6 Answers 6


The rear wheel doesn't see more abuse solely due to forces from pedaling. It also supports much more weight, and they are dished (except single-speed wheels), so spokes on one side bear significantly more load than the other. As Sheldon Brown says: "If you have the same number of spokes front and rear, either the front wheel is heavier than it needs to be, or the rear wheel is weaker than it should be. "

Surprisingly, a disc wheel can actually be stronger than a non-disc wheel, because it will have less dish.

Disc braking does create some forces that require some consideration when building a wheel, but that is solved by proper selection of spoke gauges.

Disc brakes can offer a significant advantage over rim brakes for touring, as you can have a pretty badly damaged, out of true wheel, but still be able to brake reasonably well, as the wobbly wheel won't affect your braking, which can be the difference between riding vs walking to the next town.

There are many ways wheels can fail in the wild, but spokes pulling through the rim on high-quality rims should not be one of them. What kind of rim does your touring bike have?

So ultimately the answer is no, not necessarily. Like all bike part selections, they have upsides and downsides, and whether it's a net positive or negative depends on application.

Lastly, spoke holders on bikes have been around for far longer than disc brakes.

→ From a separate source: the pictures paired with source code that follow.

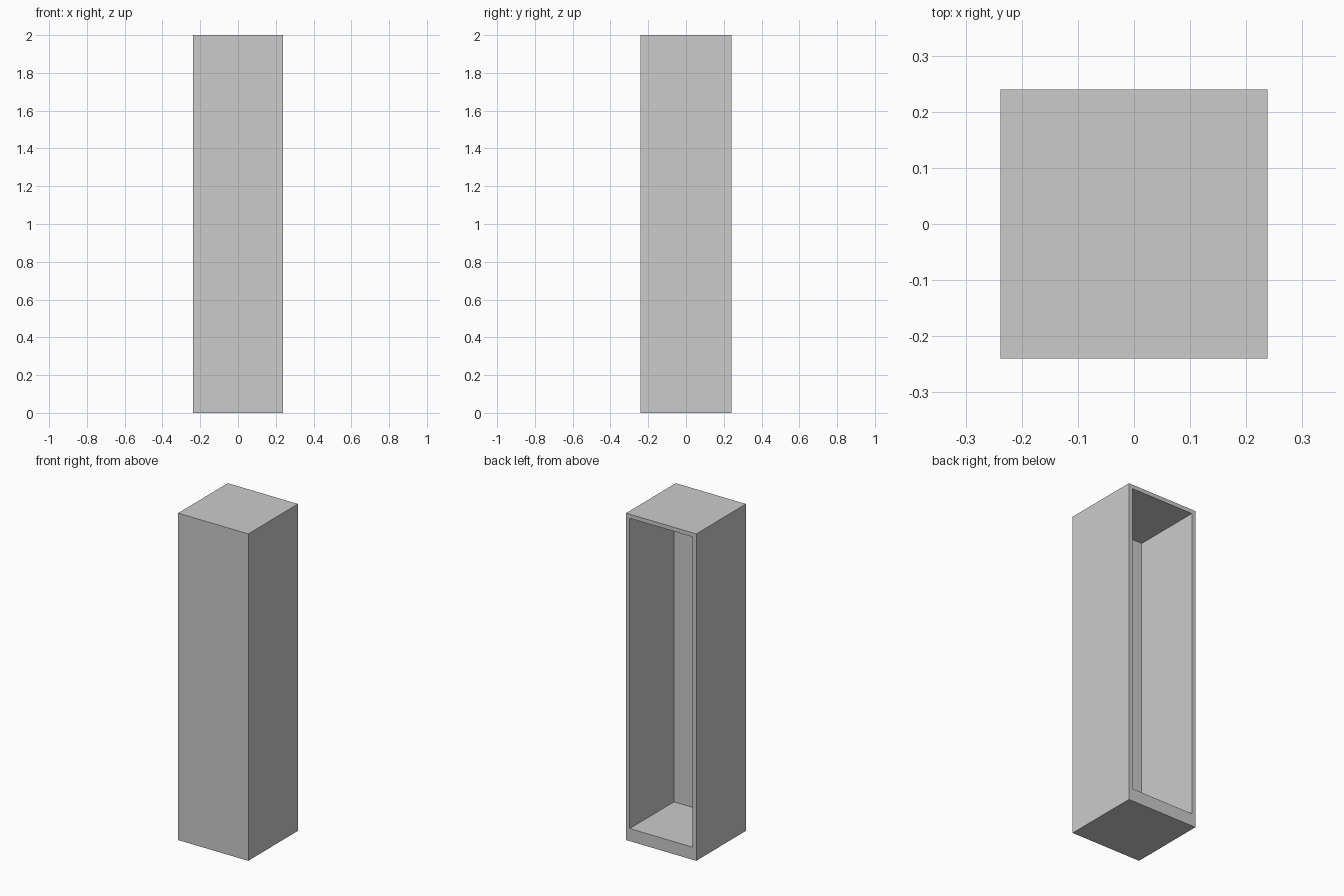
import bpy, bmesh
from mathutils import Vector

if "Cube" in bpy.data.objects:
    bpy.data.objects.remove(bpy.data.objects["Cube"])

WIDTH, DEPTH, HEIGHT = 0.475, 0.48, 2.0
SIDE, TOP, BOTTOM, FRONT = 0.035, 0.025, 0.077, 0.052   # wall thicknesses

bm = bmesh.new()

# Outer block standing on the ground
bmesh.ops.create_cube(bm, size=1)
for v in bm.verts:
    v.co = Vector((v.co.x * WIDTH, v.co.y * DEPTH, (v.co.z + 0.5) * HEIGHT))
bm.normal_update()

# Frame around the open back, with a thicker plinth than roof
back = max(bm.faces, key=lambda f: f.calc_center_median().y)
bmesh.ops.inset_individual(bm, faces=[back], thickness=SIDE)
for v in back.verts:
    v.co.z = HEIGHT - TOP if v.co.z > HEIGHT / 2 else BOTTOM

# Deep cavity reaching the inside of the front wall
inner = bmesh.ops.extrude_discrete_faces(bm, faces=[back])["faces"][0]
for v in inner.verts:
    v.co.y = -DEPTH / 2 + FRONT
bmesh.ops.recalc_face_normals(bm, faces=bm.faces)

mesh = bpy.data.meshes.new("cabinet_shell")
bm.to_mesh(mesh)
bm.free()
bpy.context.collection.objects.link(bpy.data.objects.new("cabinet_shell", mesh))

  • Thank you, but I was hoping for a more analytical answer based on force vectors. In other words, does the analysis show a significant increase in strain on the spokes with disc brakes. Marketing people can and will say anything. Mar 17, 2015 at 21:34
  • Well you are expecting something that is mostly irrelevant. People have been using hub brakes for eons. It's not as big a deal as you think it is. Mar 17, 2015 at 21:39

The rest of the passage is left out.